**Task requirements:** Line filter on the word "push": copy each matching line from the entries.

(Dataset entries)
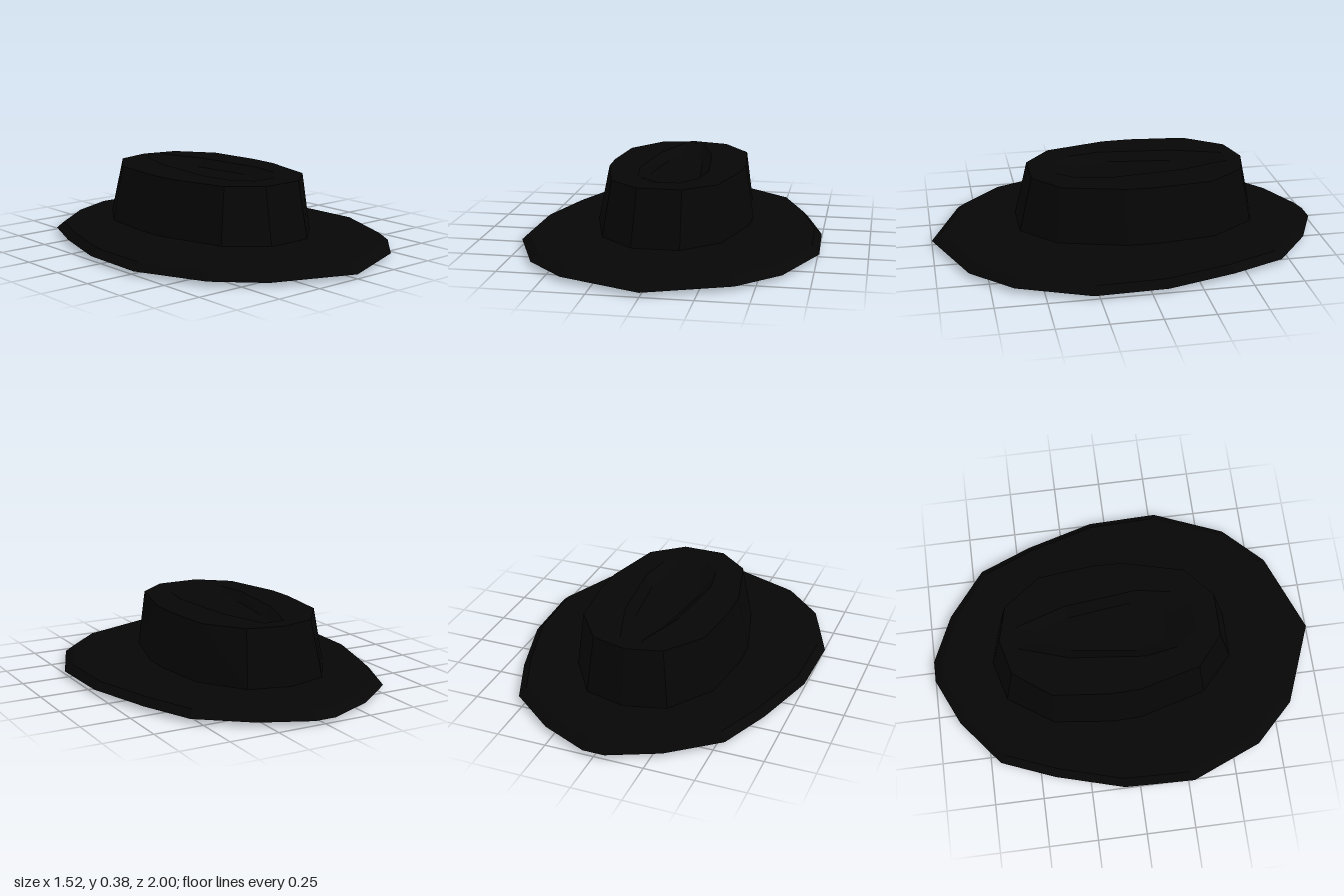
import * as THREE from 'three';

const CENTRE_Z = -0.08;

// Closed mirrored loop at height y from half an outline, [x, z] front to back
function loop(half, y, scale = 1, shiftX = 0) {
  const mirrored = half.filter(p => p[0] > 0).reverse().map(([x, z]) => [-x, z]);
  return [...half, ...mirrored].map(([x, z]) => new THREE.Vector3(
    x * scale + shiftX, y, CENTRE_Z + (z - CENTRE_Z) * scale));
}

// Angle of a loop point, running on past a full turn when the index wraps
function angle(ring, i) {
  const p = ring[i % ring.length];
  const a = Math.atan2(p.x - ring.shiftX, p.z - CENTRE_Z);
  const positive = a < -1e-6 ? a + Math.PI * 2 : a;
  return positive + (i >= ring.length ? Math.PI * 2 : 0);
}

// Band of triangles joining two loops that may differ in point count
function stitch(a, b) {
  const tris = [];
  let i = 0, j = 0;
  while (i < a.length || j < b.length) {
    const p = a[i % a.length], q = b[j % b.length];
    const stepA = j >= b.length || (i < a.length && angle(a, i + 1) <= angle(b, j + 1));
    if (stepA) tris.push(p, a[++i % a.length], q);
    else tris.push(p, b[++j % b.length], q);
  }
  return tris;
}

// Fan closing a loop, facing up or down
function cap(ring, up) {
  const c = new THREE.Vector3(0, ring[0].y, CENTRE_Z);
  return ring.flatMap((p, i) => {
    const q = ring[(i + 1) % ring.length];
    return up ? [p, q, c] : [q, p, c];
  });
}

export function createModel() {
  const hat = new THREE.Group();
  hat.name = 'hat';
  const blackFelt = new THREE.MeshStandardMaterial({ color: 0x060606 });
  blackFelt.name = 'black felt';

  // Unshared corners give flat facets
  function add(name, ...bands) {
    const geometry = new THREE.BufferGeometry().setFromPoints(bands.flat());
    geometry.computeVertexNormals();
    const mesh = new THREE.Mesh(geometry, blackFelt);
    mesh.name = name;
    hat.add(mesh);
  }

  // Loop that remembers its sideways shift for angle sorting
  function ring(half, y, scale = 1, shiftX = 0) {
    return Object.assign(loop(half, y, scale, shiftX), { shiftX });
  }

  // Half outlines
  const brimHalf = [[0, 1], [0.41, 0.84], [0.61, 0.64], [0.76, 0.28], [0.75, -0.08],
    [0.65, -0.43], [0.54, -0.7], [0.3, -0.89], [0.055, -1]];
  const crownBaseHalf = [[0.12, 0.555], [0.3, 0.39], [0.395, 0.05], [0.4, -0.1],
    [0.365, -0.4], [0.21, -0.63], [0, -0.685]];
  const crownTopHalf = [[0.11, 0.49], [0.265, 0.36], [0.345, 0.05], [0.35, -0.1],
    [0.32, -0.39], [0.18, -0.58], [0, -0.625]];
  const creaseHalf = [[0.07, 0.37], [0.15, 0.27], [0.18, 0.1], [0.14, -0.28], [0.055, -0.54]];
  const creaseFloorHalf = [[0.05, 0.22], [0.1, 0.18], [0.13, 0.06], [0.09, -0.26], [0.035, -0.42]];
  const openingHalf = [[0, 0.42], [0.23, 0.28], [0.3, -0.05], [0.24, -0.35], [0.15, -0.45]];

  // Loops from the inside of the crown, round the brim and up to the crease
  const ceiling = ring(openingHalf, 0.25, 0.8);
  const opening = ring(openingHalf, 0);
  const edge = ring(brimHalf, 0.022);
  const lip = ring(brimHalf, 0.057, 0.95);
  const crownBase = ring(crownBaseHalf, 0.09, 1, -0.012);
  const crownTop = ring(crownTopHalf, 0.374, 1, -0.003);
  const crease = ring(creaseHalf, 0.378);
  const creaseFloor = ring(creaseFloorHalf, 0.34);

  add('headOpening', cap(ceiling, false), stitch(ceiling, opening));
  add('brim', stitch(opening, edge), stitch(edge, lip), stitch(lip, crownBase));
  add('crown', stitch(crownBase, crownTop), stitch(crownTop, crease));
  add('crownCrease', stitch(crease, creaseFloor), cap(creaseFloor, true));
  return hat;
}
---
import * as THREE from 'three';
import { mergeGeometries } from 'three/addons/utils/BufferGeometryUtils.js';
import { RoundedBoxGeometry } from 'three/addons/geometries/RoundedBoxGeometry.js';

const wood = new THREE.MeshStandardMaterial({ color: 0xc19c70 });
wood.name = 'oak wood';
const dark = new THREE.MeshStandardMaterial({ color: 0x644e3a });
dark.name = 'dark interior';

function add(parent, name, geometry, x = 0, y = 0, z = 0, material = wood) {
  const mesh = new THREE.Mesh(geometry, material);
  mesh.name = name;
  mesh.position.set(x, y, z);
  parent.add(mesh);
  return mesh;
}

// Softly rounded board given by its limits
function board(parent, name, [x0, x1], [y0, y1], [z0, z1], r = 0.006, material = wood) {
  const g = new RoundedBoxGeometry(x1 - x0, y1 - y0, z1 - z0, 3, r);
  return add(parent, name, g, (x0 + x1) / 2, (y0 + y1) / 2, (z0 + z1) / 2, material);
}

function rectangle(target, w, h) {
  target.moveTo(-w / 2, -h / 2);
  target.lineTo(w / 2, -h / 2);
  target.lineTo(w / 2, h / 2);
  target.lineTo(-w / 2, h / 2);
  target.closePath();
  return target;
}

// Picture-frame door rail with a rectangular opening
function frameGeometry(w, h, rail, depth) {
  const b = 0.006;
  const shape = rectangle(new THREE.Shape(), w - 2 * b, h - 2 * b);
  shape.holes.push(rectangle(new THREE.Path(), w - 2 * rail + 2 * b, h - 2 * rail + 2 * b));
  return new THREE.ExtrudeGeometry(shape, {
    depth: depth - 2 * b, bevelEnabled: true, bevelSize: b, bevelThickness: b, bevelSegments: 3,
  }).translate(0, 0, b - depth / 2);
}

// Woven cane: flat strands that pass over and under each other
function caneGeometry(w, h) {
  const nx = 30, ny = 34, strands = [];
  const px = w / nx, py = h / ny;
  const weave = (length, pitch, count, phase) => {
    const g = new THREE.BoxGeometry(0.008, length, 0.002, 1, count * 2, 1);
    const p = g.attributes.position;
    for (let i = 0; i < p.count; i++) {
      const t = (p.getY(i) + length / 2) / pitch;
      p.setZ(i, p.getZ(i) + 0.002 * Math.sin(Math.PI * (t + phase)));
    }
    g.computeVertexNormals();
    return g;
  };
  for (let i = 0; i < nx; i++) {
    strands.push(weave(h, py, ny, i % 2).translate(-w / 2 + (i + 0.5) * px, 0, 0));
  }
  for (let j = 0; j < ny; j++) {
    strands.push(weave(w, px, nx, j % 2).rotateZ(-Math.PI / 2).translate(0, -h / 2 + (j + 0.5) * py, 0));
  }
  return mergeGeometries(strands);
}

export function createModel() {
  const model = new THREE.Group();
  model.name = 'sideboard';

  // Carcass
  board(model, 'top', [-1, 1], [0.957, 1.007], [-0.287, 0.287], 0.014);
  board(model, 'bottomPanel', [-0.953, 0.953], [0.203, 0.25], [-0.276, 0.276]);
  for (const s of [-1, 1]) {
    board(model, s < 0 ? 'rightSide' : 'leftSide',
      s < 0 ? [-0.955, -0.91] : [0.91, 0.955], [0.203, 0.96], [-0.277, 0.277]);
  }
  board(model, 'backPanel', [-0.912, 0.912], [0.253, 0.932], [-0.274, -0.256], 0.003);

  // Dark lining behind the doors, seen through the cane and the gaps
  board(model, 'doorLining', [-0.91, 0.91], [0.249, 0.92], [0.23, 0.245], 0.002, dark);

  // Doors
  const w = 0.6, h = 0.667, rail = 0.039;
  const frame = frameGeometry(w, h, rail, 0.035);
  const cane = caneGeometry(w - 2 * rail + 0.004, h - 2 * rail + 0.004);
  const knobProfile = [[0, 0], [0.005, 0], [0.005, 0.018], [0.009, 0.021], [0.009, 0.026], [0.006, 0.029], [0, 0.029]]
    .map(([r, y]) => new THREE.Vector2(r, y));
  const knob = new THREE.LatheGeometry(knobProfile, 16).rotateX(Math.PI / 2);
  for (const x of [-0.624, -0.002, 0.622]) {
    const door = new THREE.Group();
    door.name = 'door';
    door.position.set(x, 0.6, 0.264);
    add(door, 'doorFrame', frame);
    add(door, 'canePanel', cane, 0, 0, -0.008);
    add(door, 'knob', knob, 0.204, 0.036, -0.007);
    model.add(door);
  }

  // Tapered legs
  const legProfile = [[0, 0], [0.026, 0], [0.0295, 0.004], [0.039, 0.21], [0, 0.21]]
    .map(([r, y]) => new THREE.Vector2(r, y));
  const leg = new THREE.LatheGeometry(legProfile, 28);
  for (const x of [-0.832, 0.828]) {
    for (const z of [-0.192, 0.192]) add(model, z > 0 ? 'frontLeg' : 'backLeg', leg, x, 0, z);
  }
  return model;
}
---
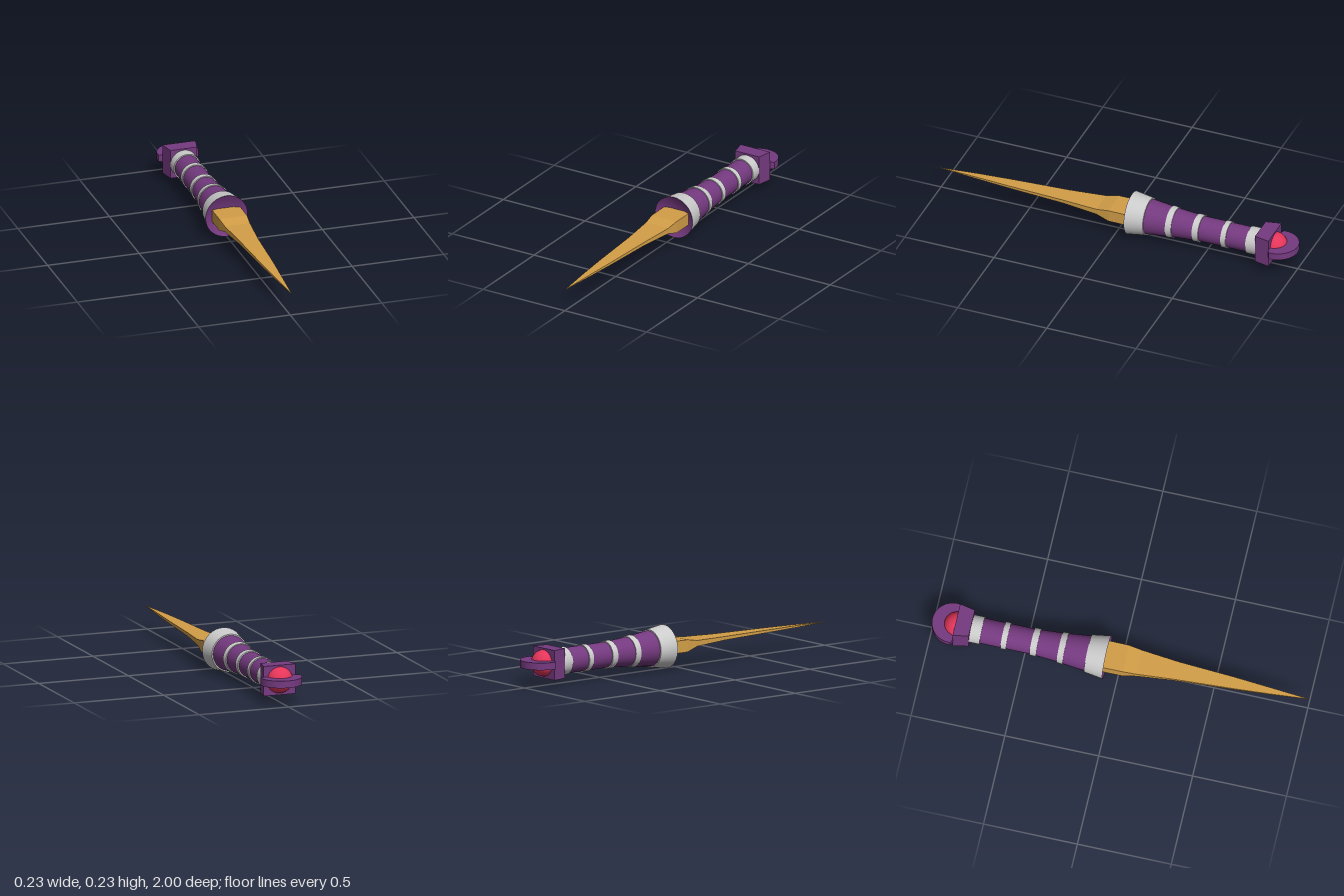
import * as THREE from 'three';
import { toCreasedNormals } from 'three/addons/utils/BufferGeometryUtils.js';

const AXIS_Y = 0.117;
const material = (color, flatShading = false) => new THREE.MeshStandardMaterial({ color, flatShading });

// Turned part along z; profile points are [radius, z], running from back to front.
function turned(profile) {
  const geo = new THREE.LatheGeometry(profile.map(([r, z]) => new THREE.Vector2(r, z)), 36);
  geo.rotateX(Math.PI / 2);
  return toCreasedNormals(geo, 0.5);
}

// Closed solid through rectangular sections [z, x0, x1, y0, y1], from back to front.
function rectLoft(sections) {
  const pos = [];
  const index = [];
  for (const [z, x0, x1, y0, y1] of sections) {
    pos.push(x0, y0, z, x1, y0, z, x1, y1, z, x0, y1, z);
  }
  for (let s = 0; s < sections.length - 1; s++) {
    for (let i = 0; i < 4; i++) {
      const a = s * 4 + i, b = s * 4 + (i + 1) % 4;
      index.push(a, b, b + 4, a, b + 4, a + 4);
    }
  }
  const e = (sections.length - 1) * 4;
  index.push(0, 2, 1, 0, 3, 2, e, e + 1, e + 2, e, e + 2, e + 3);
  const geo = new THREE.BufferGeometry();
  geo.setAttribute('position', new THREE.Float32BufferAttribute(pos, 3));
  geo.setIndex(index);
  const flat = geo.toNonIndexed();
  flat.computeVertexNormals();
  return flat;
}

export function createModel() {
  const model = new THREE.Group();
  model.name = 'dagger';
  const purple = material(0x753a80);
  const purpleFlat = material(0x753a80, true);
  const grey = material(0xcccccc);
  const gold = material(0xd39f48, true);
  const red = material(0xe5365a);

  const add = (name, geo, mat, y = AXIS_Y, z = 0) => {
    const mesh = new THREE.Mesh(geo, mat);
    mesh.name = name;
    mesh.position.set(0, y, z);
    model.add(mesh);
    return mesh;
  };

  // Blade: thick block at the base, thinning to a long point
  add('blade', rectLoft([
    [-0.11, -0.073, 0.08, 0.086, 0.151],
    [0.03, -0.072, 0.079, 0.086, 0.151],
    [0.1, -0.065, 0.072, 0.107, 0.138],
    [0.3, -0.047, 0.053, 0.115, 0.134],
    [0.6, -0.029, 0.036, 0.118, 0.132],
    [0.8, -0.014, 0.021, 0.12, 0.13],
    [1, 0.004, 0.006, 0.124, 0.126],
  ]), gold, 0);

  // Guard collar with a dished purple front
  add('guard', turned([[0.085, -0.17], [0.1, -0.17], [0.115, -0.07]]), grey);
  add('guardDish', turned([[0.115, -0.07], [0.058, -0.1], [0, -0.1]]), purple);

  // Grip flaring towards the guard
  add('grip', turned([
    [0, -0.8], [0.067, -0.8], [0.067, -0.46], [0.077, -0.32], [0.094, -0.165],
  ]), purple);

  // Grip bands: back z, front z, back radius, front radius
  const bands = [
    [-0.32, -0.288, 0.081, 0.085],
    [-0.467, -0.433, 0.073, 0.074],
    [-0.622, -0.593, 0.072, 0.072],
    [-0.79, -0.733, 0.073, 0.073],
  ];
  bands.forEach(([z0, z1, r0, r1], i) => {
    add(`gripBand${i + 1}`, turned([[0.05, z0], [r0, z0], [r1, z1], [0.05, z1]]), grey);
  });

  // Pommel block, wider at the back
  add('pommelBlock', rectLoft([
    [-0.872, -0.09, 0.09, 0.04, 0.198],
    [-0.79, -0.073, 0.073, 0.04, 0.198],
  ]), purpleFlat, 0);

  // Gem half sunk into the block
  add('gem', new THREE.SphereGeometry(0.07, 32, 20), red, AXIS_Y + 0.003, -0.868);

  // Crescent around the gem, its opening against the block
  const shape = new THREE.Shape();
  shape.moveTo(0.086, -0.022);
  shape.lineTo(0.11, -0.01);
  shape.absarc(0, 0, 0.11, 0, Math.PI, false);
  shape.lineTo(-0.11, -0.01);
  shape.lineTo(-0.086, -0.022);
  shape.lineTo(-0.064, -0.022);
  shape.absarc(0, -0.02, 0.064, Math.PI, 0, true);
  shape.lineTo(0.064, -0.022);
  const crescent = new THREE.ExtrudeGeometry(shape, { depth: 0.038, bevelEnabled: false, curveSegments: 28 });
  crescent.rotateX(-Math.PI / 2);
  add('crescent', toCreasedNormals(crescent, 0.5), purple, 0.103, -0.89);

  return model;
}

**Answer for the task:**
    if (stepA) tris.push(p, a[++i % a.length], q);
    else tris.push(p, b[++j % b.length], q);
  shape.holes.push(rectangle(new THREE.Path(), w - 2 * rail + 2 * b, h - 2 * rail + 2 * b));
    strands.push(weave(h, py, ny, i % 2).translate(-w / 2 + (i + 0.5) * px, 0, 0));
    strands.push(weave(w, px, nx, j % 2).rotateZ(-Math.PI / 2).translate(0, -h / 2 + (j + 0.5) * py, 0));
    pos.push(x0, y0, z, x1, y0, z, x1, y1, z, x0, y1, z);
      index.push(a, b, b + 4, a, b + 4, a + 4);
  index.push(0, 2, 1, 0, 3, 2, e, e + 1, e + 2, e, e + 2, e + 3);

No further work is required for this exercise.